The astronomical calendars presented here were generated using a program called skycalendar written by John Thorstensen of Dartmouth College. The program, which can generate a calendar for any site, is available by anonymous FTP from iraf.noao.edu in the contrib directory -- see the skycal.readme file in that directory for more details.
The times of sunset, the end and beginning of astronomical twilight, and sunrise are given in MST. The rising and setting times take into account atmospheric refraction, the mean semidiameter of the Sun, and are corrected approximately for the elevation of Kitt Peak above the terrain which forms its horizon, assumed to be 900 m. The latter correction is approximate; it was determined empirically and amounts to about 5 minutes. If the moon rises or sets during the night, the rising or setting time is printed; around new moon, the tabulated rising occurs after the tabulated setting, even though the rising time is always printed first. The zenith distance used for moonrise and moonset is the same for sunrise and sunset. The last two columns give the topocentric celestial coordinates for midnight MST.
Since these tabular data have a wide page format they may be easier to view on a full-screen-wide viewer page.
Brian Casey maintains a Web page of Astronomy Tools that includes an interactive version of skycalendar and an associated program called skycalc, part of the same package from John Thorstensen.

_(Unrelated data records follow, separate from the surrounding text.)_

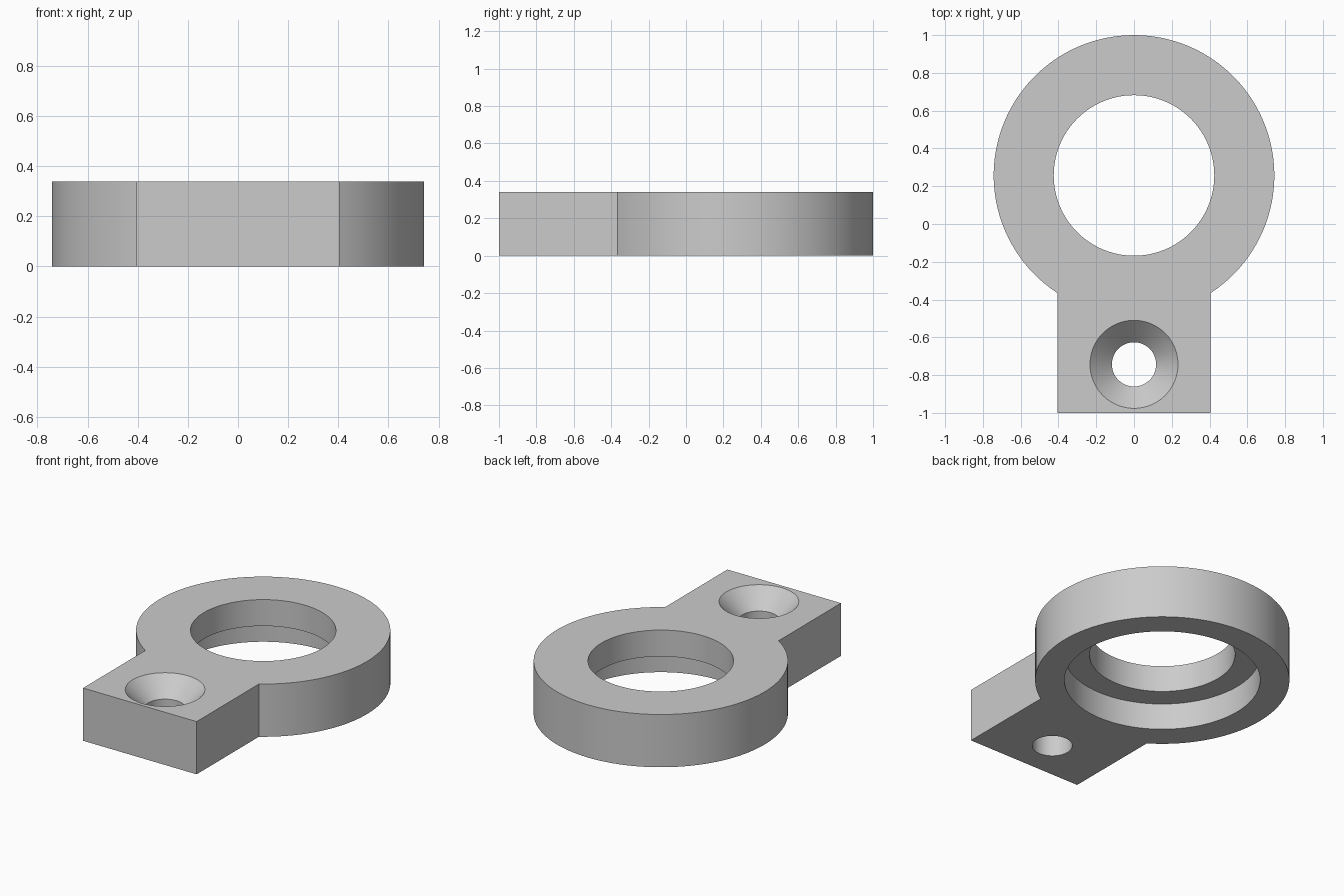
import bpy
import bmesh
from math import sin, cos, pi, asin, radians

if "Cube" in bpy.data.objects:
    bpy.data.objects.remove(bpy.data.objects["Cube"], do_unlink=True)

HEIGHT = 0.34
RING_Y, RING_R = 0.257, 0.743
BORE_R, SEAT_R, SEAT_Z = 0.425, 0.572, 0.17
TAB_W, TAB_END = 0.405, -1.0
SCREW_Y, SCREW_R, SINK_R = -0.743, 0.117, 0.233
SEGMENTS = 96
OVER = 0.05  # how far cutters reach past the surfaces

grey = bpy.data.materials.new("plain grey")
grey.use_nodes = True
grey.diffuse_color = (0.6, 0.6, 0.6, 1)
grey.node_tree.nodes["Principled BSDF"].inputs["Base Color"].default_value = (0.6, 0.6, 0.6, 1)


def finish(bm, name):
    bmesh.ops.recalc_face_normals(bm, faces=bm.faces)
    mesh = bpy.data.meshes.new(name)
    bm.to_mesh(mesh)
    bm.free()
    mesh.materials.append(grey)
    obj = bpy.data.objects.new(name, mesh)
    bpy.context.collection.objects.link(obj)
    return obj


def turned(name, y, profile):
    """Closed solid of revolution from (radius, z) pairs, bottom to top."""
    bm = bmesh.new()
    rings = [[bm.verts.new((r * cos(2 * pi * i / SEGMENTS),
                            y + r * sin(2 * pi * i / SEGMENTS), z))
              for i in range(SEGMENTS)] for r, z in profile]
    for low, high in zip(rings, rings[1:]):
        for i in range(SEGMENTS):
            j = (i + 1) % SEGMENTS
            bm.faces.new((low[i], low[j], high[j], high[i]))
    bm.faces.new(rings[0])
    bm.faces.new(rings[-1])
    return finish(bm, name)


# Body: round head running into a square-ended tab, extruded as one outline
start = -pi / 2 + asin(TAB_W / RING_R)
sweep = 2 * pi - 2 * asin(TAB_W / RING_R)
outline = [(RING_R * cos(start + sweep * i / SEGMENTS),
            RING_Y + RING_R * sin(start + sweep * i / SEGMENTS))
           for i in range(SEGMENTS + 1)]
outline += [(-TAB_W, TAB_END), (TAB_W, TAB_END)]
bm = bmesh.new()
base = bm.faces.new([bm.verts.new((x, y, 0)) for x, y in outline])
top = bmesh.ops.extrude_face_region(bm, geom=[base], use_keep_orig=True)
bmesh.ops.translate(bm, vec=(0, 0, HEIGHT),
                    verts=[v for v in top["geom"] if isinstance(v, bmesh.types.BMVert)])
body = finish(bm, "ring_bracket")

# Stepped bore, wider underneath, and countersunk screw hole in the tab
slope = (SINK_R - SCREW_R)
cutters = [
    turned("stepped_bore_cutter", RING_Y,
           [(SEAT_R, -OVER), (SEAT_R, SEAT_Z), (BORE_R, SEAT_Z), (BORE_R, HEIGHT + OVER)]),
    turned("screw_hole_cutter", SCREW_Y,
           [(SCREW_R, -OVER), (SCREW_R, HEIGHT - slope), (SINK_R, HEIGHT),
            (SINK_R, HEIGHT + OVER)]),
]
bpy.ops.object.select_all(action="DESELECT")
body.select_set(True)
bpy.context.view_layer.objects.active = body
for cutter in cutters:
    cutter.hide_render = True
    cut = body.modifiers.new(cutter.name, "BOOLEAN")
    cut.operation = "DIFFERENCE"
    cut.solver = "EXACT"
    cut.object = cutter
    bpy.ops.object.modifier_apply(modifier=cut.name)
    bpy.data.objects.remove(cutter, do_unlink=True)

bpy.ops.object.shade_smooth_by_angle(angle=radians(30))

Skycalc allows one to compute many different bits of astronomical information.
NOAO-Tucson users will note that both skycalendar and skycalc are available on our main Sun servers. Simply type the program name to run it. Please refer to the Skycalc User's Manual.
NOAO Kitt Peak